What is required:
Once every line in the data that follows has been checked for the word "objects", give only the number of lines that hold it.

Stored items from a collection
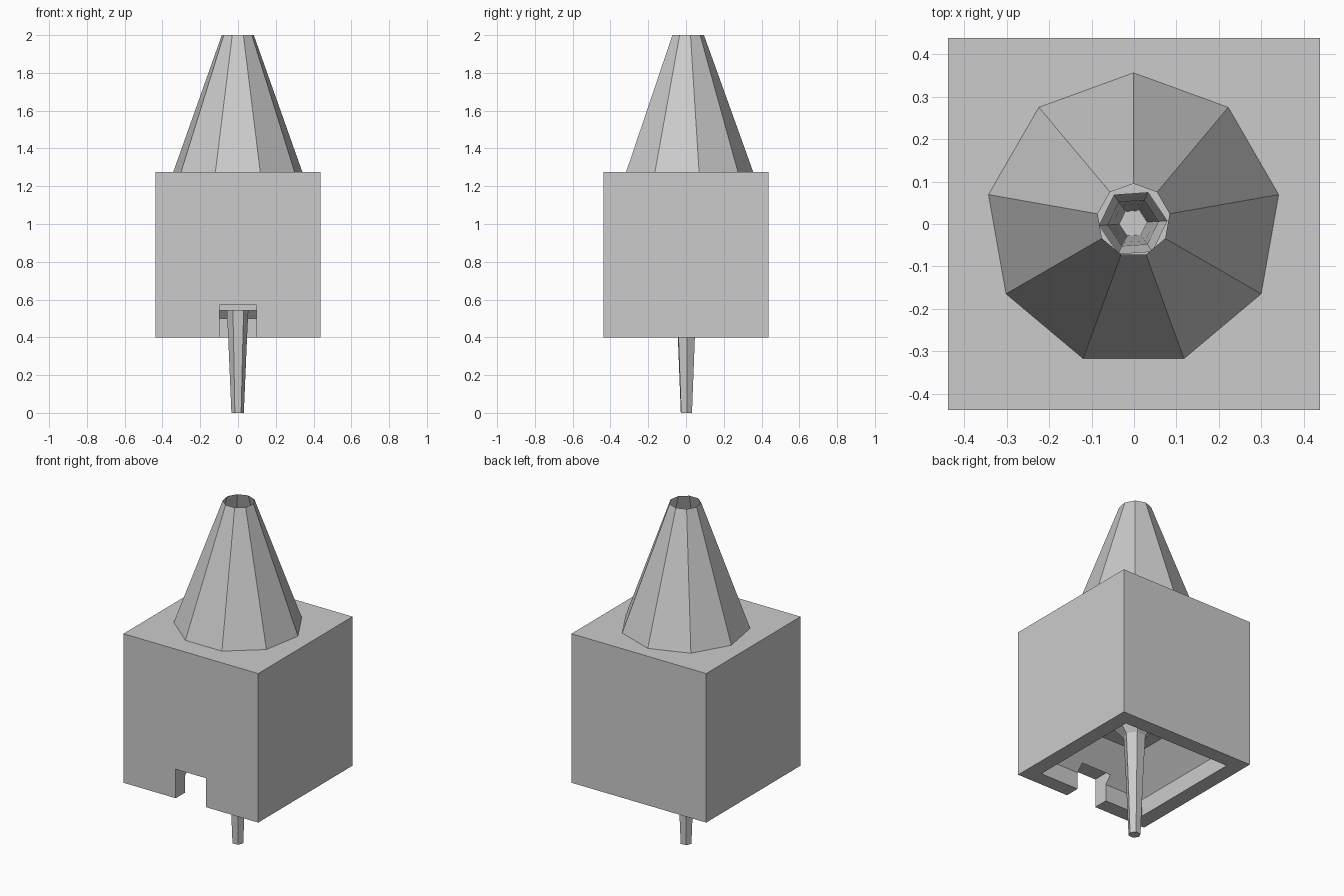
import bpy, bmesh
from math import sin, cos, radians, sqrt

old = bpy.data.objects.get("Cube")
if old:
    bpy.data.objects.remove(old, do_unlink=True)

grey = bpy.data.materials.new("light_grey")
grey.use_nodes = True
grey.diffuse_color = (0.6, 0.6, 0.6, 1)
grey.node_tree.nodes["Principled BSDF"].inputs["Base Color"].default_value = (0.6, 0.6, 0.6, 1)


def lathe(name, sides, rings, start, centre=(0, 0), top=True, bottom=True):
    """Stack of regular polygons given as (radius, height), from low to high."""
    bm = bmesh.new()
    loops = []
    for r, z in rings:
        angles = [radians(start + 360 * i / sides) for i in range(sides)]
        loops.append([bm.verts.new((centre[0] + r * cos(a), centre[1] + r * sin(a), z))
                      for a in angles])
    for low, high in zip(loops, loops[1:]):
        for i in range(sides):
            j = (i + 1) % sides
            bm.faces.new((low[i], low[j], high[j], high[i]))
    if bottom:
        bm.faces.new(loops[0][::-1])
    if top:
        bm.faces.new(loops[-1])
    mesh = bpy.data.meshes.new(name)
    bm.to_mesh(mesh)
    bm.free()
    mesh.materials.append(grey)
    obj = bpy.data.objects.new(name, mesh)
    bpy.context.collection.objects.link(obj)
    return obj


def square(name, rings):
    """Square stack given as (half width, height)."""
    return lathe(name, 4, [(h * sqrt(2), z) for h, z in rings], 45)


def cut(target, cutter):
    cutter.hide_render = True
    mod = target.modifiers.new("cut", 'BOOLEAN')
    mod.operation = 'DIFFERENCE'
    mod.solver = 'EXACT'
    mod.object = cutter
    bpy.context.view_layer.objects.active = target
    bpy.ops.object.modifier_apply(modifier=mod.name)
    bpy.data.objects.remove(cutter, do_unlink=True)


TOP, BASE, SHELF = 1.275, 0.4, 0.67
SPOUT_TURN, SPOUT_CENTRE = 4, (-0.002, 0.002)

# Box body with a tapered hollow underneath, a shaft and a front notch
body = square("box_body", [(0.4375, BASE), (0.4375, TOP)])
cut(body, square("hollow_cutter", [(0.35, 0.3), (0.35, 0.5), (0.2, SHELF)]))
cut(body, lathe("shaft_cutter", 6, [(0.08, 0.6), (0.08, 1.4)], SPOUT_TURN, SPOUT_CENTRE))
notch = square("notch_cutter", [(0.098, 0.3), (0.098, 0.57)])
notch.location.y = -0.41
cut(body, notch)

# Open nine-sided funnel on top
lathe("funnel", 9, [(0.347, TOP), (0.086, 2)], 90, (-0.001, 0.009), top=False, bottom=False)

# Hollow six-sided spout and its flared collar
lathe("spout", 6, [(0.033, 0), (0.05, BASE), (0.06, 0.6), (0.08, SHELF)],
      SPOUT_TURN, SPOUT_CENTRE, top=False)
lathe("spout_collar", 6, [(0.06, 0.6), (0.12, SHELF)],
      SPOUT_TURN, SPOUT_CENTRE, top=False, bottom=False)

Written response:
6